Astronomers say they have for the first time spotted a planet beyond Earth in what is sometimes called the Goldilocks zone for life: where crucial conditions for life to exist are just right.
Not too far from its star, not too close. So it could contain liquid water. The planet itself is neither too big nor too small for the proper surface, gravity and atmosphere.
It is just right. Just like Earth.
"This really is the first Goldilocks planet," said co-discoverer R Paul Butler of the Carnegie Institution of Washington.
The new planet sits directly in the middle of what astronomers refer to as the habitable zone, unlike any of the nearly 500 other planets astronomers have found outside Earth's solar system. It also is in Earth's galactic neighbourhood, suggesting that plenty of Earth-like planets circle other stars.

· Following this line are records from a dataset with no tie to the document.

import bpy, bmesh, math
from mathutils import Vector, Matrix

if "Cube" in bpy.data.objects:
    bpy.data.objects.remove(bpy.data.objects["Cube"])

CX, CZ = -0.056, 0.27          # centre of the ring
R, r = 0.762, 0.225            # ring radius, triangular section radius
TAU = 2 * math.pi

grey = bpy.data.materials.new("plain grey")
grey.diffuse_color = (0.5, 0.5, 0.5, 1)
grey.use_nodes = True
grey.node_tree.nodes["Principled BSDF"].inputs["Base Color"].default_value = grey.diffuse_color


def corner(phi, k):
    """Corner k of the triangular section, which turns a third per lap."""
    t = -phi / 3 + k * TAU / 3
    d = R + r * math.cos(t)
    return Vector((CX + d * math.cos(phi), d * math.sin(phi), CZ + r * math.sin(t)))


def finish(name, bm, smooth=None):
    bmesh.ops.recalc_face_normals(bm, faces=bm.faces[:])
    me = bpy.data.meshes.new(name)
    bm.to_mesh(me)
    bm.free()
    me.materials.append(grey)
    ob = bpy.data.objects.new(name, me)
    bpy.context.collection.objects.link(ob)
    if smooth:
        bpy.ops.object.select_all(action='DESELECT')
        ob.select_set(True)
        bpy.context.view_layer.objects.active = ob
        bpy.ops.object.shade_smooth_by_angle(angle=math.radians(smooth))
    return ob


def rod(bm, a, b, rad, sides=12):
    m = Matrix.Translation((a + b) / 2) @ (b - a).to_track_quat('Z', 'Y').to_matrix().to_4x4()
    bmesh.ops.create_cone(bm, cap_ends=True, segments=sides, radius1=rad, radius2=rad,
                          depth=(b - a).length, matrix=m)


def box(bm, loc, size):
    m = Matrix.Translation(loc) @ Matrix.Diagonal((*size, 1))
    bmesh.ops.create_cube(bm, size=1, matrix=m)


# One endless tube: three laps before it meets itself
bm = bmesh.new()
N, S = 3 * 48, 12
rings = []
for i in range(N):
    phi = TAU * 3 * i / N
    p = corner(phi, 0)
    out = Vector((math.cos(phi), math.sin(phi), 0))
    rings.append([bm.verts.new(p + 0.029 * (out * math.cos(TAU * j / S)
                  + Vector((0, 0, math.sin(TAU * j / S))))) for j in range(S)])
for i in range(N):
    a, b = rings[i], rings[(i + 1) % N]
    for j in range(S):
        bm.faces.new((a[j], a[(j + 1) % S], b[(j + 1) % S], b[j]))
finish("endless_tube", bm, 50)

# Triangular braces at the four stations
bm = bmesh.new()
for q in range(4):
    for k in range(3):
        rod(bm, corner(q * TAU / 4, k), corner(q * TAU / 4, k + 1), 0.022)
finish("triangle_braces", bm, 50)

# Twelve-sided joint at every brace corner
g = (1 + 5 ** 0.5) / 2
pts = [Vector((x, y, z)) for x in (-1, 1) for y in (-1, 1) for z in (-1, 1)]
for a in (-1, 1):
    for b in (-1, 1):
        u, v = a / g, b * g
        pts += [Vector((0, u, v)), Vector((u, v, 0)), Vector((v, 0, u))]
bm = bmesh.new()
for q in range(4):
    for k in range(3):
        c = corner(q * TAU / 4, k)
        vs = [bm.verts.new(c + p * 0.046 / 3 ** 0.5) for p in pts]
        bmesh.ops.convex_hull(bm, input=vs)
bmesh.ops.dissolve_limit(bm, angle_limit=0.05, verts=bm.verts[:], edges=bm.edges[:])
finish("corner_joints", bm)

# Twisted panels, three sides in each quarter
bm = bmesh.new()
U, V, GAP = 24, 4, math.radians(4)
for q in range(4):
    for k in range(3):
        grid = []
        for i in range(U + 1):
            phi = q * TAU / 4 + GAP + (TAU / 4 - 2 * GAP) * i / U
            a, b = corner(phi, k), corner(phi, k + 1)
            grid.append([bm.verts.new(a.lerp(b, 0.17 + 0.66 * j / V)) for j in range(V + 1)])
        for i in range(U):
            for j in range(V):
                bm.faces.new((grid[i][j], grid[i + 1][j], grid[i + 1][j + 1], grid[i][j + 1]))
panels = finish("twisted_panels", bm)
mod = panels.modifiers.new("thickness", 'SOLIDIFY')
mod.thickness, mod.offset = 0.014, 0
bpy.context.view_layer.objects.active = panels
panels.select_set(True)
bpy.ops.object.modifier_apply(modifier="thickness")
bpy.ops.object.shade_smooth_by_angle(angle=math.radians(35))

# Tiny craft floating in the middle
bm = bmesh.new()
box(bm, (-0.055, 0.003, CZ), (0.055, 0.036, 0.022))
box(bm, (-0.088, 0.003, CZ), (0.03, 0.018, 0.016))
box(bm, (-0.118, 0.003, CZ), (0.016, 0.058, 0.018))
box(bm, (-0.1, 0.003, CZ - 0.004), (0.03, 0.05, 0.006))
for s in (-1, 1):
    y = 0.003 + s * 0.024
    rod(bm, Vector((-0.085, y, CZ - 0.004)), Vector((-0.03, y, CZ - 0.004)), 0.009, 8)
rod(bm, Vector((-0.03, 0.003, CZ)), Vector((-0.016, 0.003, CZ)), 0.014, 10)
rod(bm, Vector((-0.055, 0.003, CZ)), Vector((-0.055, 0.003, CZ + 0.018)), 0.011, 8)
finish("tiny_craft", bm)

Finding a planet that could potentially support life is a major step towards answering the timeless question: Are we alone?
Scientists have jumped the gun before on proclaiming that planets outside Earth's solar system were habitable only to have them turn out to be not quite so conducive to life. This one, however, is so clearly in the right zone that five outside astronomers told The Associated Press it seems to be the real thing.
"This is the first one I'm truly excited about," said Penn State University's Jim Kasting. He said this planet is a "pretty prime candidate" for harbouring life.
Life on other planets does not mean ET. Even a simple single-cell bacteria or the equivalent of shower mould would shake perceptions about the uniqueness of life on Earth.
But there remain many unanswered questions about this strange planet. It is about three times the mass of Earth, slightly larger in width and much closer to its star - 14 million miles away versus 93 million. It is so close to its version of the sun that it orbits every 37 days. And it does not rotate much, so one side is almost always bright, the other dark.